Gender Bending and Peer contagionPeer contagion (From Wikipedia, the free encyclopedia) refers to the "mutual influence that occurs between an individual and a peer", and "includes behaviors and emotions that potentially undermine one's own development or cause harm to others". Peer contagion refers to the transmission or transfer of deviant behavior from one adolescent to another. It can take many forms, including aggression, bullying, weapon carrying, disordered eating, drug use and depression. It can happen in natural settings where peer dealings occur as well as in intervention and education programs. Awareness of influence is uncommon and it is often not intentional. Rather,"they engage in relationship behaviors that satisfy immediate needs for an audience or companionship" unintentionally. Many processes of peer contagion have been suggested, including deviancy training. Recent research has suggested that youth who are treated together for anti-social behavior may experience negative effects through deviancy training which occurs when peers reinforce each other for delinquent or aggressive behavior with the result that the 'group therapy' has the opposite affect to that intended.
When I was physician to a Corrections Canada maximum security institution, I was sometimes surprised by the rapidity with which something I prescribed for an inmate (not allowed to use that nasty non-PC word any more!) was requested by a group of inmates who attended a subsequent clinic. I am not particularly referring to drugs of addiction or indeed any drug at all, sometimes it could be for a knee brace or a tennis elbow splint or most frequently a particular type of footwear. The aggressiveness of the requests was sometimes threatening. So, when I read Dr. Lisa Littman's (Brown University) paper entitled "Rapid-onset gender dysphoria in adolescents and young adults: a study of parental reports", and saw peer contagion addressed as a serious perpetuator of the problem, I knew she was on the right track.
The entire paper is available on line free. It is well worth reading and makes it clear that sensible well-balanced parents who resist this sort of medical abuse exercised on children are under attack by the aggressive Lunies of the Left as is Dr. Littman.

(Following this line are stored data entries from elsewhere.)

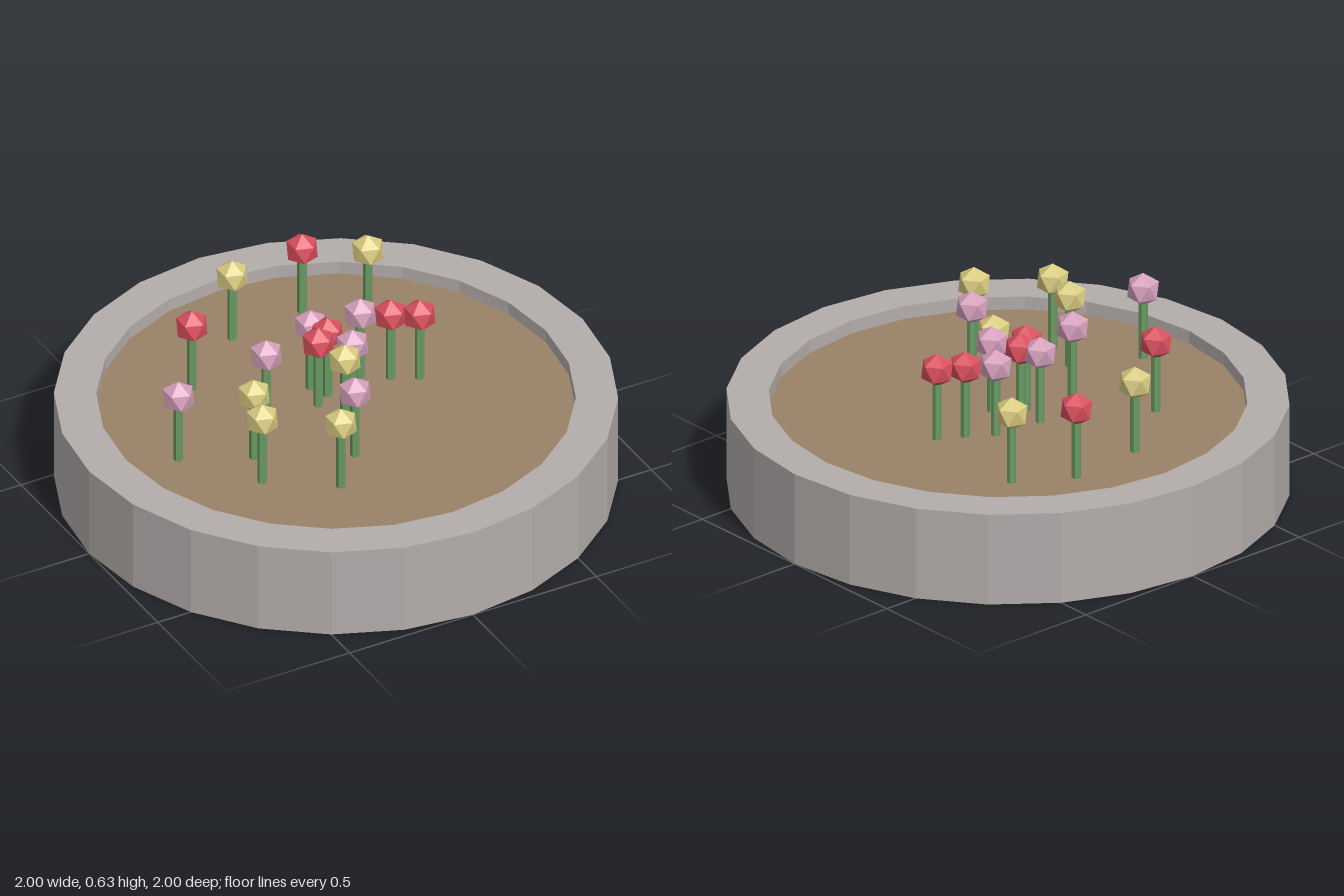
import * as THREE from 'three';

const SIDES = 24, OUTER = 1, INNER = 0.85, RIM_Y = 0.35, SOIL_Y = 0.3;
const HEAD_Y = 0.567, HEAD_R = 0.063, STEM_R = 0.017;

function material(name, color) {
  const m = new THREE.MeshStandardMaterial({ color });
  m.name = name;
  return m;
}

// Facet a geometry by giving every triangle its own normal
function faceted(geometry) {
  const g = geometry.toNonIndexed();
  g.computeVertexNormals();
  return g;
}

function part(name, geometry, mat) {
  const mesh = new THREE.Mesh(geometry, mat);
  mesh.name = name;
  return mesh;
}

export function createModel() {
  const model = new THREE.Group();
  model.name = 'flowerBed';

  const stone = material('stone', 0xb3adab);
  const soilBrown = material('soilBrown', 0x9a8268);
  const green = material('stemGreen', 0x6a9c64);
  const yellow = material('yellowBloom', 0xd9cc80);
  const red = material('redBloom', 0xd94f5e);
  const pink = material('pinkBloom', 0xd6a0bc);

  // Stone ring: outer wall, rim and inner wall
  const profile = [[OUTER, 0], [OUTER, RIM_Y], [INNER, RIM_Y], [INNER, SOIL_Y]]
    .map(([r, y]) => new THREE.Vector2(r, y));
  model.add(part('stoneRing', faceted(new THREE.LatheGeometry(profile, SIDES)), stone));

  // Underside and soil
  model.add(part('base', new THREE.CircleGeometry(OUTER, SIDES).rotateX(Math.PI / 2), stone));
  const soil = part('soil', new THREE.CircleGeometry(INNER, SIDES).rotateX(-Math.PI / 2), soilBrown);
  soil.position.y = SOIL_Y;
  model.add(soil);

  // Shared flower shapes: six-sided stem, icosahedron standing on a corner
  const stemLength = HEAD_Y - SOIL_Y;
  const stemGeometry = faceted(new THREE.CylinderGeometry(STEM_R, STEM_R, stemLength, 6));
  const headGeometry = new THREE.IcosahedronGeometry(HEAD_R)
    .rotateZ(-Math.atan(2 / (1 + Math.sqrt(5))));

  // Flower positions (x, z) by colour
  const beds = [
    [yellow, [[-0.11, -0.56], [0.39, -0.47], [-0.41, 0.14], [-0.46, 0.29], [-0.23, 0.45], [-0.02, 0.1]]],
    [red, [[0.19, -0.59], [-0.39, -0.35], [-0.05, -0.04], [0.01, -0.08], [0.26, -0.07], [0.35, -0.02]]],
    [pink, [[-0.02, -0.15], [0.17, -0.13], [-0.25, -0.06], [-0.65, 0.02], [0.05, 0.03], [-0.09, 0.3]]],
  ];
  for (const [bloom, spots] of beds) {
    for (const [x, z] of spots) {
      const flower = new THREE.Group();
      flower.name = 'flower';
      const stem = part('stem', stemGeometry, green);
      stem.position.y = SOIL_Y + stemLength / 2;
      const head = part('flowerHead', headGeometry, bloom);
      head.position.y = HEAD_Y;
      flower.add(stem, head);
      flower.position.set(x, 0, z);
      model.add(flower);
    }
  }
  return model;
}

In this study 256 parents completed a survey, the details of which are available. The disorder predominantly affects females (82.8%) and the mean age was 16.4 years. Many of the young adult group (62.5%) had been diagnosed with at least one mental health disorder or neurodevelopmental disability prior to the onset of their gender dysphoria. The internet and social networks provide a rich forum for transgender identification and encouragement to "come out". Their range of behaviors included expressing distrust of non-transgender people, stopping spending time with non-transgender friends (i.e. normal people), trying to isolate themselves from their families and only trusting information about gender dysphoria from transgender sources.
The American Psychology Association (APA) Task Force on the treatment of gender identity disorder notes that adolescents with gender dysphoria 'should be screened carefully for any disorder such as schizophrenia, mania, psychotic depression that may produce gender confusion.
Unfortunately, many health care providers including physicians have abandoned their professional vows in favour of political correctness and are encouraging 'social engineers' to undermine the commonsense precepts of normalcy.
The decline accelerates.
Addendum. Britain's Royal Academy, one of the ultimate arbiters of artistic merit is to ensure that its next exhibition of nudes has an equal gender split of naked men and women. How politically incorrect ! What about gays, trans, lesbians etc. etc?
It would make me laugh if I wasn't crying!!
So what do you think,if anything?